● **Data shown**

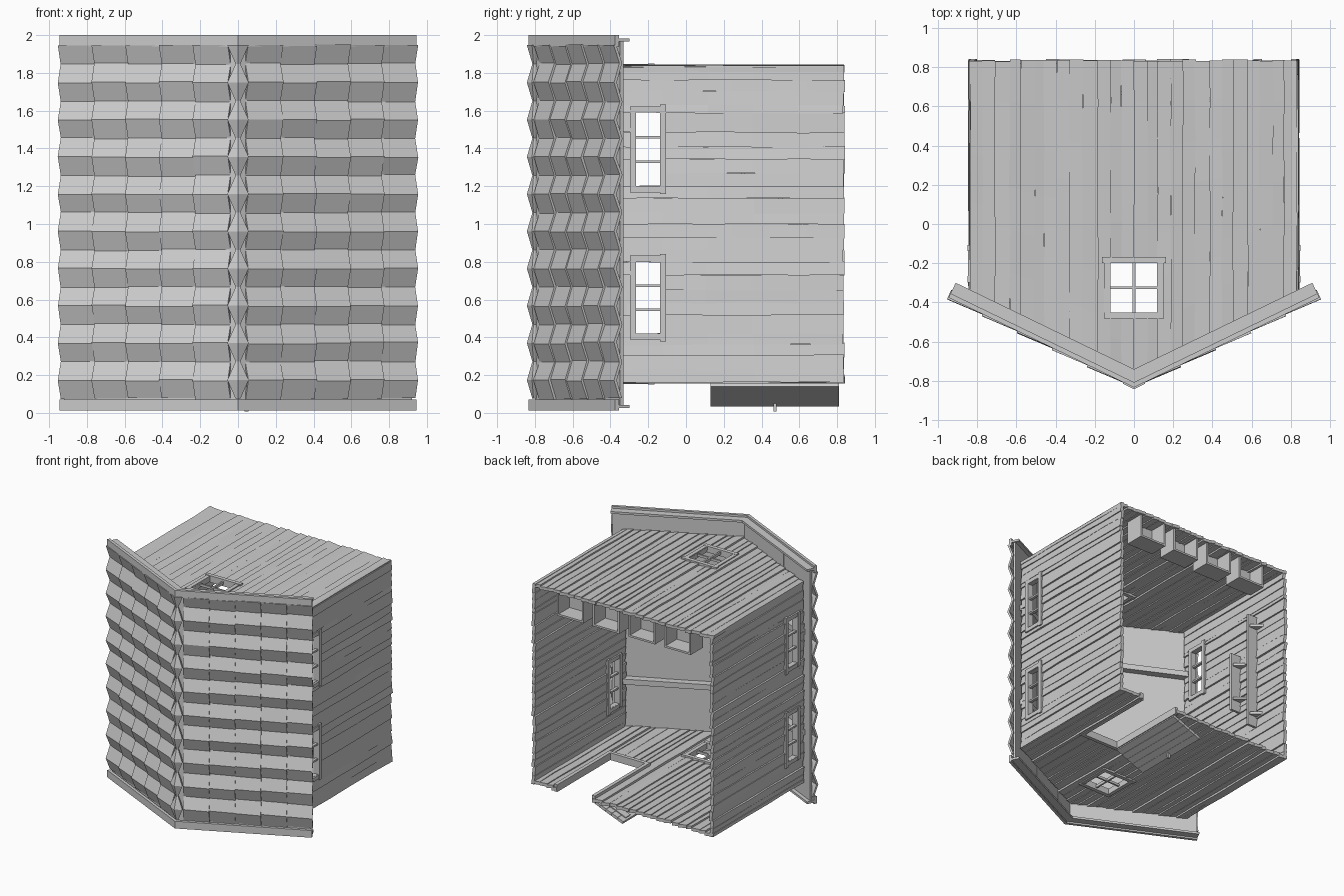
import bpy, bmesh, random
from math import sin
from mathutils import Vector

if "Cube" in bpy.data.objects:
    bpy.data.objects.remove(bpy.data.objects["Cube"])

random.seed(4)
J = lambda a: random.uniform(-a, a)


def finish(name, bm):
    bmesh.ops.recalc_face_normals(bm, faces=bm.faces[:])
    me = bpy.data.meshes.new(name)
    bm.to_mesh(me)
    bm.free()
    ob = bpy.data.objects.new(name, me)
    bpy.context.collection.objects.link(ob)
    return ob


def loft(bm, rings):
    """Closed solid through a list of equal-sized point rings."""
    vs = [[bm.verts.new(p) for p in r] for r in rings]
    n = len(vs[0])
    for a, b in zip(vs, vs[1:]):
        for i in range(n):
            bm.faces.new((a[i], a[(i + 1) % n], b[(i + 1) % n], b[i]))
    bm.faces.new(vs[0][::-1])
    bm.faces.new(vs[-1])


def box(bm, x0, x1, y0, y1, z0, z1):
    loft(bm, [[(x0, y0, z), (x1, y0, z), (x1, y1, z), (x0, y1, z)] for z in (z0, z1)])


# wall coordinates: u across planks, v along planks (y), w through the wall
side_map = lambda u, v, w: (w, v, u)
gable_map = lambda u, v, w: (u, v, w)


def planks(name, M, w, u0, u1, n, start, end, holes):
    """Uneven plank wall, with planks split around rectangular holes."""
    bm = bmesh.new()
    edges = [u0 + (u1 - u0) * i / n + (J(.01) if 0 < i < n and i * 2 != n else 0) for i in range(n + 1)]
    for h in holes:
        for e in h[:2]:
            k = min(range(n + 1), key=lambda i: abs(edges[i] - e))
            edges[k] = e
    for a, b in zip(edges, edges[1:]):
        segs, lo = [], None
        for h in sorted(holes, key=lambda h: h[2]):
            if h[0] - .001 < (a + b) / 2 < h[1] + .001:
                segs.append((lo, h[2]))
                lo = h[3]
        if lo is None or lo < end:
            segs.append((lo, end + J(.006)))
        off = J(.005)
        tilt = random.uniform(.002, .006)
        for s, e in segs:
            sa, sb = (start(a), start(b)) if s is None else (s, s)
            ns = max(2, int((e - sa) / .2))
            rings = []
            for i in range(ns + 1):
                t = i / ns
                ua, ub = a - .002 + J(.004), b + .002 + J(.004)
                va, vb = sa + (e - sa) * t, sb + (e - sb) * t
                wa, wb = w + off + tilt + J(.002), w + off - tilt + J(.002)
                rings.append([M(ua, va, wa - .013), M(ub, vb, wb - .013),
                              M(ub, vb, wb + .013), M(ua, va, wa + .013)])
            loft(bm, rings)
    return finish(name, bm)


def window(name, M, w, u0, u1, v0, v1, bars_u, bars_v):
    """Frame boards with an overhanging head and sill, plus glazing bars."""
    bm = bmesh.new()

    def b(a, c, d, e, t):
        p, q = M(a, d, w - t), M(c, e, w + t)
        box(bm, *[k for pair in zip(p, q) for k in pair])
    f = .032
    b(u0 - f, u0, v0 - .005, v1 + .005, .024)
    b(u1, u1 + f, v0 - .005, v1 + .005, .024)
    b(u0 - f, u1 + f, v0 - f, v0, .026)
    b(u0 - f - .01, u1 + f + .01, v1, v1 + f, .028)
    for i in range(1, bars_u):
        c = u0 + (u1 - u0) * i / bars_u
        b(c - .007, c + .007, v0, v1, .012)
    for i in range(1, bars_v):
        c = v0 + (v1 - v0) * i / bars_v
        b(u0, u1, c - .007, c + .007, .01)
    finish(name, bm)


# side walls and their three-pane windows
side_holes = [(.42, .8, -.265, -.138), (1.2, 1.59, -.265, -.138)]
for sx, nm in ((-1, "left"), (1, "right")):
    planks(nm + "_wall", side_map, sx * .822, .165, 1.835, 24, lambda u: -.36, .835, side_holes)
    for k, h in enumerate(side_holes):
        window(f"{nm}_window_{k}", side_map, sx * .822, *h, 3, 1)

# gable walls and their four-pane windows; the lower one has a doorway
roof_line = lambda u: -.765 + .484 * abs(u)
win = (-.12, .12, -.45, -.2)
door = (.28, .61, .13, .9)
planks("upper_gable", gable_map, 1.822, -.835, .835, 26, roof_line, .835, [win])
planks("lower_gable", gable_map, .178, -.835, .835, 26, roof_line, .835, [win, door])
window("upper_gable_window", gable_map, 1.822, *win, 2, 2)
window("lower_gable_window", gable_map, .178, *win, 2, 2)


# roof coordinates: s down the slope, h outward, mitred at the ridge
def P(side, s, h, z):
    s = max(s, -h * .484)
    return (side * (s * .9 + h * .436), -.74 + s * .436 - h * .9, z)


def slab(bm, side, s0, s1, h0, h1, z0, z1):
    loft(bm, [[P(side, s0, h0, z), P(side, s1, h0, z), P(side, s1, h1, z), P(side, s0, h1, z)]
              for z in (z0, z1)])


deck, trim, rafters, tiles = (bmesh.new() for _ in range(4))
zs = [.075 + .0985 * i for i in range(20)]
for side in (-1, 1):
    for i in range(5):
        h = .028 + J(.003)
        slab(deck, side, i * .2 if i else -1, i * .2 + .2, h, .05, .03, 1.97)
    for z in (.025, 1.965):
        slab(trim, side, -1, 1.01, 0, .065, z, z + .018)
    for z in (.012, 1.94):
        slab(trim, side, -1, 1.01, .06, .084, z, z + .06)
    for z in (.56, 1.40):
        slab(rafters, side, -1, .92, -.03, .03, z, z + .045)
    # corrugated tile columns, each lower edge lapping over the next
    for c in range(5):
        s0, s1 = .02 + c * .198, .02 + (c + 1) * .198 + .004
        rings = []
        for i, z in enumerate(zs):
            h = (.05 if i % 2 == 0 else .084) + J(.002)
            z += J(.005)
            rings.append([P(side, s0, h - .014, z), P(side, s1, h - .006, z),
                          P(side, s1, h + .010, z), P(side, s0, h, z)])
        loft(tiles, rings)
finish("roof_deck", deck)
finish("roof_end_boards", trim)
finish("rafters", rafters)
finish("roof_tiles", tiles)

# zigzag ridge cap
bm = bmesh.new()
rings = []
for i, z in enumerate(zs):
    h, s = (.066, -.018) if i % 2 == 0 else (.092, .018)
    rings.append([P(-1, s, h, z), P(-1, -1, h, z), P(1, s, h, z),
                  P(1, s, h - .03, z), P(1, -1, h - .03, z), P(-1, s, h - .03, z)])
for r in rings:
    del r[4]
loft(bm, rings)
finish("ridge_cap", bm)

# door frame
bm = bmesh.new()
box(bm, .255, .285, .11, .835, .155, .215)
box(bm, .605, .635, .11, .835, .155, .215)
box(bm, .255, .635, .105, .135, .155, .215)
finish("door_frame", bm)

# open door made of narrow boards, hinged on the inner jamb, with a knob
bm = bmesh.new()
A, B = Vector((.28, 0, .15)), Vector((.015, 0, .045))
d = B - A
nrm = Vector((d.z, 0, -d.x)).normalized()
for i in range(5):
    p, q = A + d * (i / 5), A + d * ((i + .97) / 5)
    t = nrm * (.011 + J(.002))
    loft(bm, [[k + Vector((0, y, 0)) for k in (p - t, q - t, q + t, p + t)] for y in (.13, .81)])
for y in (.22, .7):
    p, q, t = A + d * .06 + nrm * .008, A + d * .94 + nrm * .008, nrm * .012
    loft(bm, [[k + Vector((0, v, 0)) for k in (p, q, q + t, p + t)] for v in (y, y + .06)])
finish("door", bm)
bm = bmesh.new()
box(bm, .035, .055, .462, .478, .008, .07)
finish("door_knob", bm)

# row of four open boxes under the upper gable
bm = bmesh.new()
for x in (-.495, -.165, .165, .495):
    for s in (-1, 1):
        box(bm, x + s * .115 - .008, x + s * .115 + .008, .66, .82, 1.63, 1.815)
    box(bm, x - .123, x + .123, .66, .676, 1.63, 1.815)
    box(bm, x - .123, x + .123, .66, .82, 1.62, 1.636)
finish("nest_boxes", bm)

# two bracketed shelves on the left wall
bm = bmesh.new()
for y, z0, z1 in ((.5, .58, 1.56), (.3, .8, 1.3)):
    box(bm, -.82, -.72, y - .01, y + .01, z0, z1)
    for z in (z0 + .1, z1 - .1):
        loft(bm, [[(-.82, y, k), (-.735, y, k), (-.735, y + .02, k), (-.82, y + .09, k)]
                  for k in (z - .01, z + .01)])
finish("shelves", bm)
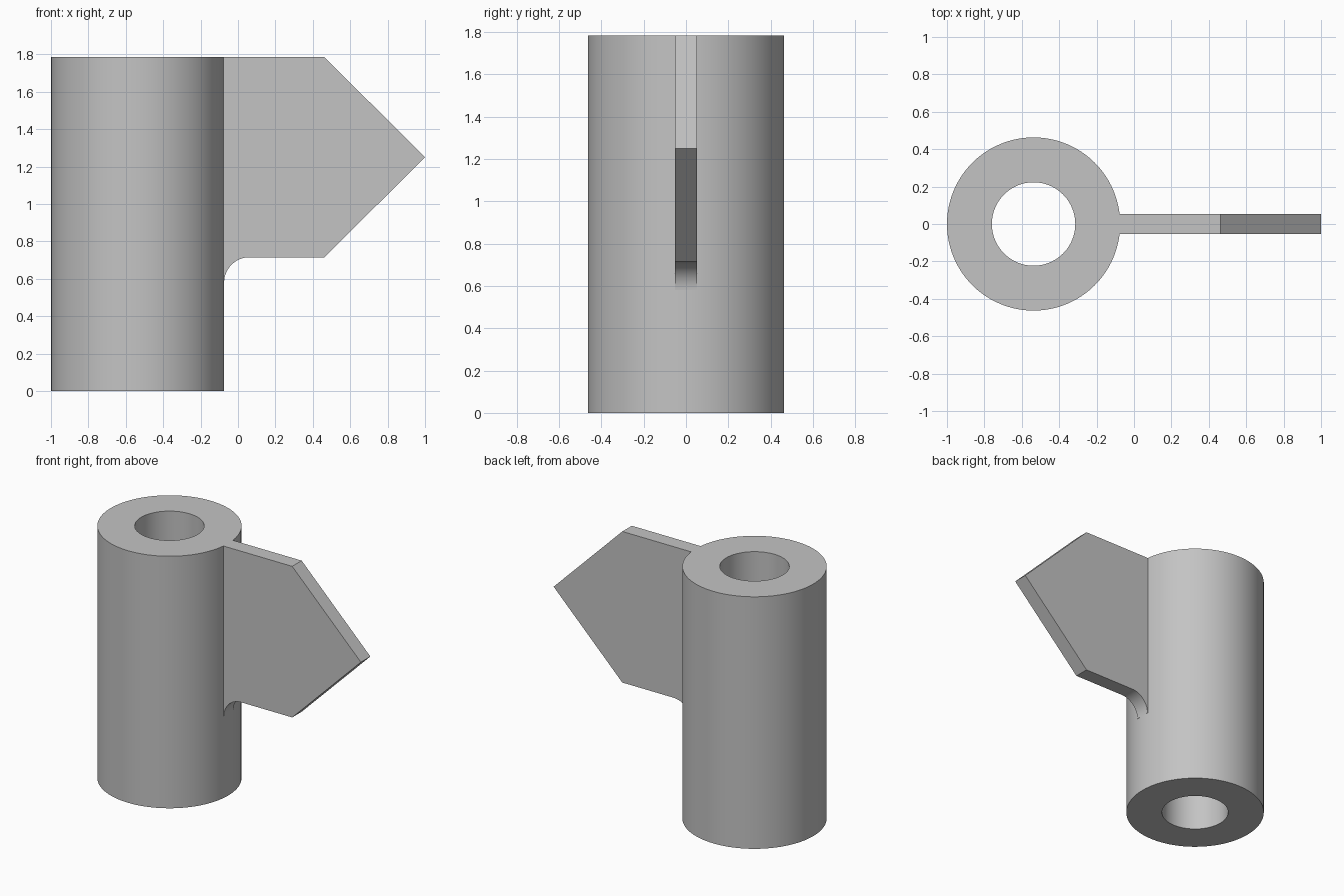
import bpy
import bmesh
from math import sin, cos, pi, radians

if "Cube" in bpy.data.objects:
    bpy.data.objects.remove(bpy.data.objects["Cube"])

HEIGHT = 1.785
AXIS_X = -0.537
OUTER, BORE = 0.463, 0.223
HALF_THICK = 0.053
SEGMENTS = 96

grey = bpy.data.materials.new("plain grey")
grey.use_nodes = True
colour = (0.55, 0.55, 0.55, 1)
grey.diffuse_color = colour
grey.node_tree.nodes["Principled BSDF"].inputs["Base Color"].default_value = colour


def make_object(name, bm):
    bmesh.ops.recalc_face_normals(bm, faces=bm.faces[:])
    mesh = bpy.data.meshes.new(name)
    bm.to_mesh(mesh)
    bm.free()
    mesh.materials.append(grey)
    obj = bpy.data.objects.new(name, mesh)
    bpy.context.collection.objects.link(obj)
    bpy.ops.object.select_all(action="DESELECT")
    obj.select_set(True)
    bpy.context.view_layer.objects.active = obj
    bpy.ops.object.shade_smooth_by_angle(angle=radians(30))
    return obj


# Hollow tube: a rectangular wall section spun around the tube axis
bm = bmesh.new()
section = [(BORE, 0), (OUTER, 0), (OUTER, HEIGHT), (BORE, HEIGHT)]
verts = [bm.verts.new((AXIS_X + r, 0, z)) for r, z in section]
edges = [bm.edges.new((verts[i], verts[(i + 1) % 4])) for i in range(4)]
bmesh.ops.spin(bm, geom=verts + edges, cent=(AXIS_X, 0, 0), axis=(0, 0, 1),
               angle=2 * pi, steps=SEGMENTS, use_merge=True)
bmesh.ops.remove_doubles(bm, verts=bm.verts[:], dist=0.0001)
make_object("tube", bm)

# Pointed plate: outline with a concave fillet under its root, extruded in y
root_x = AXIS_X + OUTER
fillet, bottom = 0.135, 0.715
outline = [(root_x - 0.008, HEIGHT), (0.462, HEIGHT), (1.0, 1.25), (0.462, bottom)]
for i in range(17):
    a = pi / 2 + i * pi / 32
    outline.append((root_x + fillet + fillet * cos(a), bottom - fillet + fillet * sin(a)))
outline.append((root_x - 0.008, bottom - fillet))

bm = bmesh.new()
face = bm.faces.new([bm.verts.new((x, -HALF_THICK, z)) for x, z in outline])
result = bmesh.ops.extrude_face_region(bm, geom=[face])
moved = [v for v in result["geom"] if isinstance(v, bmesh.types.BMVert)]
bmesh.ops.translate(bm, vec=(0, 2 * HALF_THICK, 0), verts=moved)
if face.is_valid and len(bm.faces) < len(outline) + 2:
    bm.faces.new([v for v in reversed(face.verts)])
make_object("pointed_plate", bm)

● **Problem requirements**
State how many lines of the records hold the string "lambda", and nothing else.

● **Exercise response**
7